Mathematics and Its Symbols...Meaning? History?
As mentioned in my Math Lint for this week, being able to communicate using the language of mathematics depends on full understanding of its symbols. I recall that many of my college math texts included an appendix of mathematical symbols to help the reader....the trouble was how were they ordered...alphabetically?
Today, multiple resources are available for helping you and your students learn about and work with mathematical symbols. A starting place is to check out these web sites:
Pose questions to your students...such as why the exclamation mark is used as the factorial symbol? Or, what is the name for the horizontal line "¾" that denotes the repeating portion of a decimal? And, why are the long division symbol and the square root symbol similar in form?
If you want to delve into the rich history underlying the mathematical symbols, the text I have found most useful is Florian Cajori's A History of Mathematical Notations. Written in the late 1920's, the text is now available as an inexpensive Dover reprint at Amazon and elsewhere.

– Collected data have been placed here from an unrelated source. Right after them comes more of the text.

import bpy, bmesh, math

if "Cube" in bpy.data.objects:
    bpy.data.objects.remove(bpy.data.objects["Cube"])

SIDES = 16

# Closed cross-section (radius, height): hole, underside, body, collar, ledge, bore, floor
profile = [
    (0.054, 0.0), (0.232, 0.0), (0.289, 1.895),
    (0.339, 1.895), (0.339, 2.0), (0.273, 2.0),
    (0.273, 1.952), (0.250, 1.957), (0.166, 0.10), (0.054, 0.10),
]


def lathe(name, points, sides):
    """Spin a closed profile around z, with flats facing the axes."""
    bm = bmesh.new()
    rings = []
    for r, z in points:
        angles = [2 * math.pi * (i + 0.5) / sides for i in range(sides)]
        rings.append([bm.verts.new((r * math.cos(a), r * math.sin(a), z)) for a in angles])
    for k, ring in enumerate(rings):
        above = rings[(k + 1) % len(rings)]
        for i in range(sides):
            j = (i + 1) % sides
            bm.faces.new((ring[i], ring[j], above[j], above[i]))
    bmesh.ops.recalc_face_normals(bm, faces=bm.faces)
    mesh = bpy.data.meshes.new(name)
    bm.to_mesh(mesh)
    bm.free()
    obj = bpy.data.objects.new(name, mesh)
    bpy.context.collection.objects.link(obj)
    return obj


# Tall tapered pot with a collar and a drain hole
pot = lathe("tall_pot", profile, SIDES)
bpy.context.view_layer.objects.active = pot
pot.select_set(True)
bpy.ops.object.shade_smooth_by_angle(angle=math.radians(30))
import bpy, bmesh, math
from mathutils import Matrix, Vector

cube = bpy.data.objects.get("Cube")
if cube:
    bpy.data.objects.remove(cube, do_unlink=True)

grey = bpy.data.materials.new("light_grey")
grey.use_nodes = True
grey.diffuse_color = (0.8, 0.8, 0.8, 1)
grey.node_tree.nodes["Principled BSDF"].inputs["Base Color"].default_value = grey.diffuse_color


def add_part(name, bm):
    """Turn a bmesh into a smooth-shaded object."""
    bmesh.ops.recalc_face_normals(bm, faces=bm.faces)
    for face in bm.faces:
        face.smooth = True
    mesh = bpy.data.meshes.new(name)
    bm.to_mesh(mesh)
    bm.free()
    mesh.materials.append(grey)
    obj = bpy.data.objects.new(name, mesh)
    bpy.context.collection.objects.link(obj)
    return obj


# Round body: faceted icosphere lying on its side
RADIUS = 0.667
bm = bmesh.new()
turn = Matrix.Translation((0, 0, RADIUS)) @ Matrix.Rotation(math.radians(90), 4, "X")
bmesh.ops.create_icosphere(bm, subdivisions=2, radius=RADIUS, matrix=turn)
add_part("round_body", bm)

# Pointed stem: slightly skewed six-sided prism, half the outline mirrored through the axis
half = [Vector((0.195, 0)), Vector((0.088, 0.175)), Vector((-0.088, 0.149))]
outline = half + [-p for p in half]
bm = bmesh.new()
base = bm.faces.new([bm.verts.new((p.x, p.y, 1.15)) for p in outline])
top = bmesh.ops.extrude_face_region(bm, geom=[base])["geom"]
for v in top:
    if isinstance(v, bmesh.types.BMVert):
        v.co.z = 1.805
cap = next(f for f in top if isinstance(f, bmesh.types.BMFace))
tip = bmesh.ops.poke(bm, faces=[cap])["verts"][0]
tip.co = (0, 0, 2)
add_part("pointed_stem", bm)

Cajori's A History of Mathematical Notations documents the first appearance of most mathematical symbols and their origin, competitors for a common concept, and each symbol's rise to popularity/adoption or demise, For example, look up the interesting symbols created to resolve the confusion of using the symbol "" for both a binary operation (subtraction) and a unary operation (additive inverse). Keep the book in your bathroom for browsing!
If you can't find a copy of Cajori's book, two other historical resources are Doug Weaver's web site or Jeff Miller's web site on the history of math symbols.